Collected data:
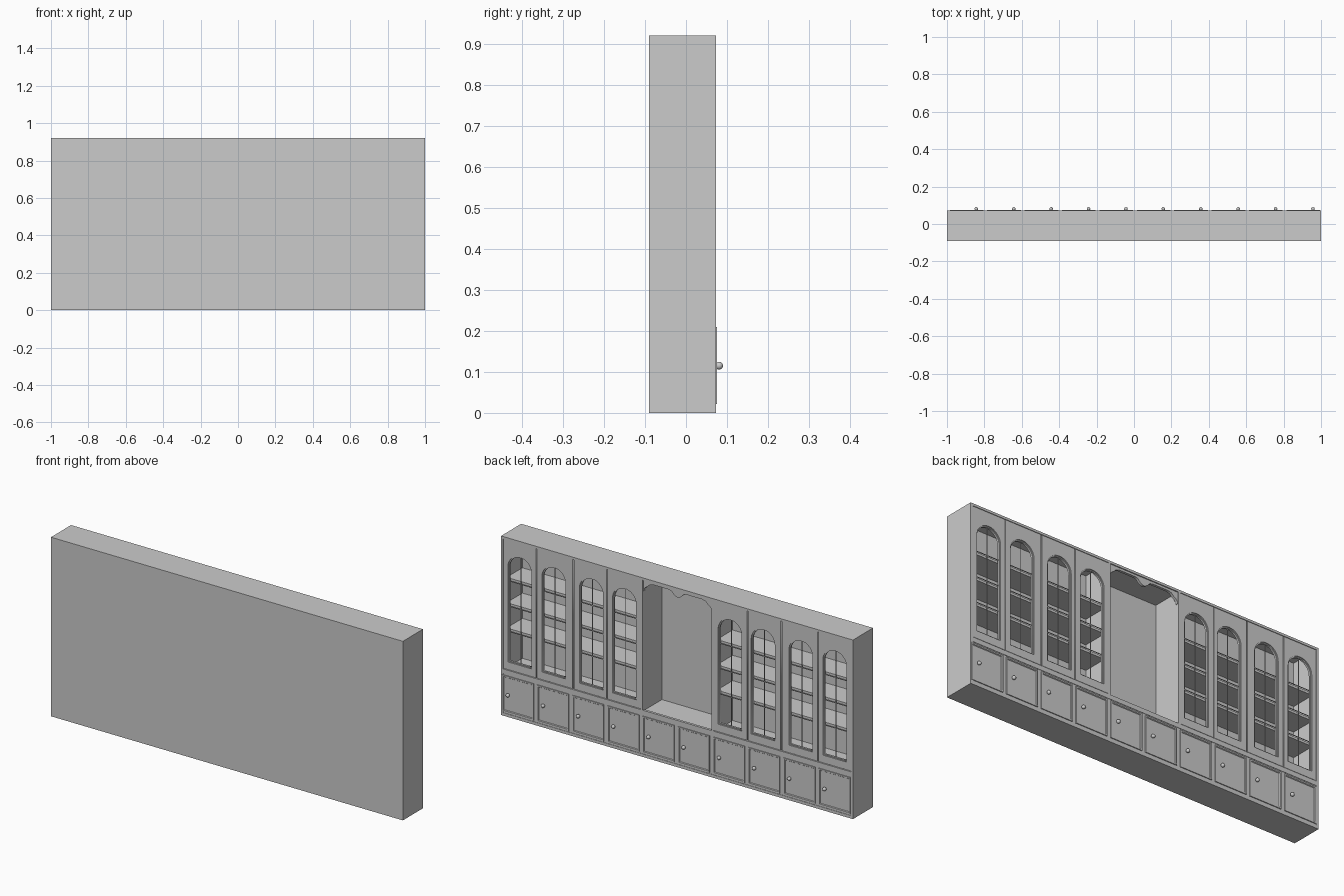
import bpy, bmesh, math

if "Cube" in bpy.data.objects:
    bpy.data.objects.remove(bpy.data.objects["Cube"])


def box(name, x0, x1, y0, y1, z0, z1):
    bm = bmesh.new()
    bmesh.ops.create_cube(bm, size=1)
    for v in bm.verts:
        v.co = ((x0 + x1) / 2 + v.co.x * (x1 - x0),
                (y0 + y1) / 2 + v.co.y * (y1 - y0),
                (z0 + z1) / 2 + v.co.z * (z1 - z0))
    me = bpy.data.meshes.new(name)
    bm.to_mesh(me)
    bm.free()
    ob = bpy.data.objects.new(name, me)
    bpy.context.collection.objects.link(ob)
    return ob


def plate(name, loops, y0, y1):
    """Flat board with outline and holes given as (x, z) loops."""
    cu = bpy.data.curves.new(name, 'CURVE')
    cu.dimensions = '2D'
    cu.fill_mode = 'BOTH'
    cu.extrude = (y1 - y0) / 2
    for pts in loops:
        sp = cu.splines.new('POLY')
        sp.points.add(len(pts) - 1)
        for p, (x, z) in zip(sp.points, pts):
            p.co = (x, z, 0, 1)
        sp.use_cyclic_u = True
    ob = bpy.data.objects.new(name, cu)
    bpy.context.collection.objects.link(ob)
    ob.rotation_euler.x = math.pi / 2
    ob.location.y = (y0 + y1) / 2
    bpy.ops.object.select_all(action='DESELECT')
    ob.select_set(True)
    bpy.context.view_layer.objects.active = ob
    bpy.ops.object.convert(target='MESH')


def arch(cx, r, z0, top, n=16):
    zc = top - r
    return [(cx - r, z0), (cx + r, z0)] + [
        (cx + r * math.cos(math.pi * i / n), zc + r * math.sin(math.pi * i / n))
        for i in range(n + 1)]


BACK, FRONT, TOP = -0.09, 0.073, 0.92

# carcass
box("back_panel", -1, 1, BACK, -0.083, 0, TOP)
box("lower_cabinet", -1, 1, BACK, 0.071, 0, 0.235)
box("base_rail", -1, 1, 0.06, FRONT, 0, 0.015)
box("waist_rail", -1, 1, 0.06, FRONT, 0.217, 0.24)
box("top_board", -1, 1, BACK, FRONT, 0.908, TOP)
for s, side in ((-1, "left"), (1, "right")):
    x0, x1 = sorted((s, s * 0.988))
    box(side + "_side", x0, x1, BACK, FRONT, 0, TOP)
    x0, x1 = sorted((s * 0.195, s * 0.207))
    box(side + "_niche_wall", x0, x1, BACK, FRONT, 0.23, TOP)
    # shelves
    x0, x1 = sorted((s * 0.2, s * 0.99))
    for i, z in enumerate((0.44, 0.57, 0.70)):
        box(f"{side}_shelf_{i}", x0, x1, -0.085, 0.045, z - 0.012, z)

# arched glazed doors, each a board with a window, rim and glazing bars
doors = [(0.207, 0.397, 0.300), (0.401, 0.588, 0.488),
         (0.594, 0.798, 0.702), (0.802, 0.988, 0.895)]
for s in (-1, 1):
    for i, (a, b, c) in enumerate(doors):
        x0, x1 = sorted((s * a, s * b))
        cx = s * c
        plate(f"arched_door_{s}_{i}",
              [[(x0, 0.243), (x1, 0.243), (x1, 0.907), (x0, 0.907)],
               arch(cx, 0.068, 0.282, 0.838)], 0.058, 0.071)
        plate(f"window_rim_{s}_{i}",
              [arch(cx, 0.069, 0.281, 0.839), arch(cx, 0.063, 0.287, 0.833)], 0.056, 0.066)
        box(f"upright_bar_{s}_{i}", cx - 0.0015, cx + 0.0015, 0.059, 0.062, 0.285, 0.835)
        for j, z in enumerate((0.434, 0.564, 0.694)):
            box(f"cross_bar_{s}_{i}_{j}", cx - 0.065, cx + 0.065, 0.059, 0.062, z - 0.0015, z + 0.0015)

# scalloped valance over the niche
half = [(0.196, 0.845), (0.193, 0.858), (0.185, 0.87), (0.17, 0.88), (0.158, 0.892),
        (0.14, 0.897), (0.05, 0.897), (0.035, 0.893), (0.025, 0.882), (0.012, 0.872)]
plate("valance", [[(-0.196, 0.91), (0.196, 0.91)] + half + [(0, 0.869)]
                  + [(-x, z) for x, z in reversed(half)]], 0.055, 0.068)

# lower doors with recessed panels and knobs
for i in range(10):
    cx = -0.895 + 0.2 * i
    d = box(f"lower_door_{i}", cx - 0.09, cx + 0.09, 0.06, 0.0755, 0.022, 0.21)
    bm = bmesh.new()
    bm.from_mesh(d.data)
    bm.normal_update()
    face = max(bm.faces, key=lambda f: f.calc_center_median().y)
    bmesh.ops.inset_region(bm, faces=[face], thickness=0.01)
    bmesh.ops.inset_region(bm, faces=[face], thickness=0.004, depth=-0.004)
    bm.to_mesh(d.data)
    bm.free()
    bpy.ops.mesh.primitive_cylinder_add(vertices=16, radius=0.004, depth=0.012,
                                        location=(cx + 0.052, 0.075, 0.115),
                                        rotation=(math.pi / 2, 0, 0))
    bpy.context.object.name = f"knob_stem_{i}"
    bpy.ops.mesh.primitive_uv_sphere_add(segments=20, ring_count=12, radius=0.0095,
                                         location=(cx + 0.052, 0.0808, 0.115))
    bpy.context.object.name = f"knob_{i}"
    bpy.ops.object.shade_smooth()
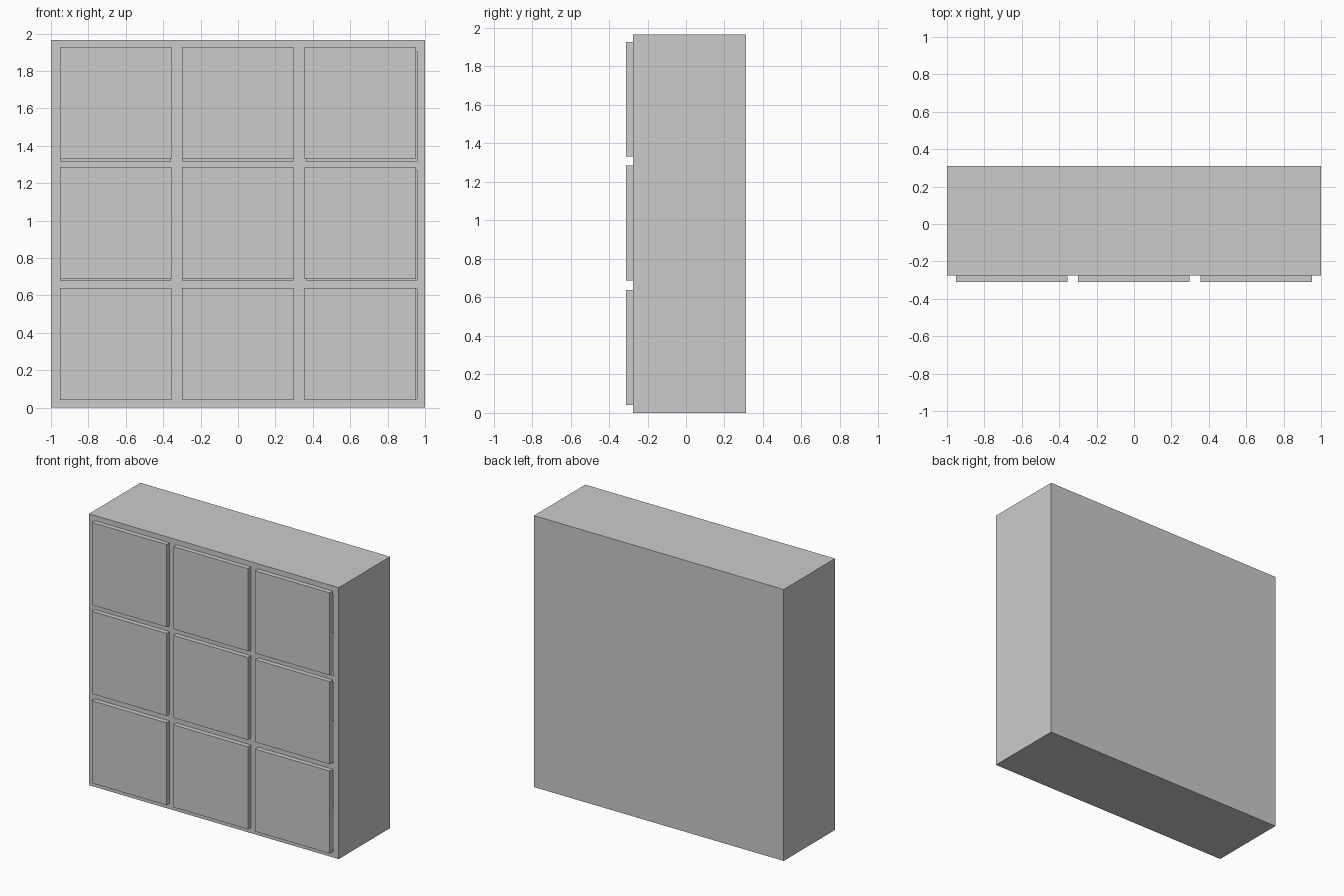
import bpy, bmesh
from mathutils import Matrix

if "Cube" in bpy.data.objects:
    bpy.data.objects.remove(bpy.data.objects["Cube"])


def boxes(name, bounds):
    """One object made of axis-aligned boxes (x0, x1, y0, y1, z0, z1)."""
    bm = bmesh.new()
    for x0, x1, y0, y1, z0, z1 in bounds:
        centre = ((x0 + x1) / 2, (y0 + y1) / 2, (z0 + z1) / 2)
        m = Matrix.Translation(centre) @ Matrix.Diagonal((x1 - x0, y1 - y0, z1 - z0, 1))
        bmesh.ops.create_cube(bm, size=1, matrix=m)
    mesh = bpy.data.meshes.new(name)
    bm.to_mesh(mesh)
    bm.free()
    obj = bpy.data.objects.new(name, mesh)
    bpy.context.collection.objects.link(obj)
    return obj


FRONT, BACK, HEIGHT = -0.276, 0.311, 1.965

# Cabinet body
cabinet = boxes("cabinet_body", [(-1, 1, FRONT, BACK, 0, HEIGHT)])

# Compartments behind the doors, slightly offset so a thin slit shows
columns = [(-0.95, -0.36), (-0.296, 0.294), (0.367, 0.957)]
rows = [(0.045, 0.635), (0.68, 1.27), (1.315, 1.905)]
cutter = boxes("compartment_cutter",
               [(*c, FRONT - 0.1, BACK - 0.04, *r) for c in columns for r in rows])
cutter.hide_render = True
cut = cabinet.modifiers.new("compartments", 'BOOLEAN')
cut.operation = 'DIFFERENCE'
cut.solver = 'EXACT'
cut.object = cutter
bpy.context.view_layer.objects.active = cabinet
bpy.ops.object.modifier_apply(modifier=cut.name)
bpy.data.objects.remove(cutter)

# Door panels, three by three
DOOR = 0.597
for i, z in enumerate((0.041, 0.688, 1.331)):
    for j, x in enumerate((-0.952, -0.300, 0.355)):
        boxes(f"door_row{i + 1}_column{j + 1}",
              [(x, x + DOOR, -0.311, FRONT, z, z + DOOR)])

» **Task requirements**:
Would you print exactly, and only, the lines of the data above from the line with "bpy.ops.object.convert(target='MESH')" through the line with "for s, side", inclusive?

» **Answer space**:
    bpy.ops.object.convert(target='MESH')


def arch(cx, r, z0, top, n=16):
    zc = top - r
    return [(cx - r, z0), (cx + r, z0)] + [
        (cx + r * math.cos(math.pi * i / n), zc + r * math.sin(math.pi * i / n))
        for i in range(n + 1)]


BACK, FRONT, TOP = -0.09, 0.073, 0.92

# carcass
box("back_panel", -1, 1, BACK, -0.083, 0, TOP)
box("lower_cabinet", -1, 1, BACK, 0.071, 0, 0.235)
box("base_rail", -1, 1, 0.06, FRONT, 0, 0.015)
box("waist_rail", -1, 1, 0.06, FRONT, 0.217, 0.24)
box("top_board", -1, 1, BACK, FRONT, 0.908, TOP)
for s, side in ((-1, "left"), (1, "right")):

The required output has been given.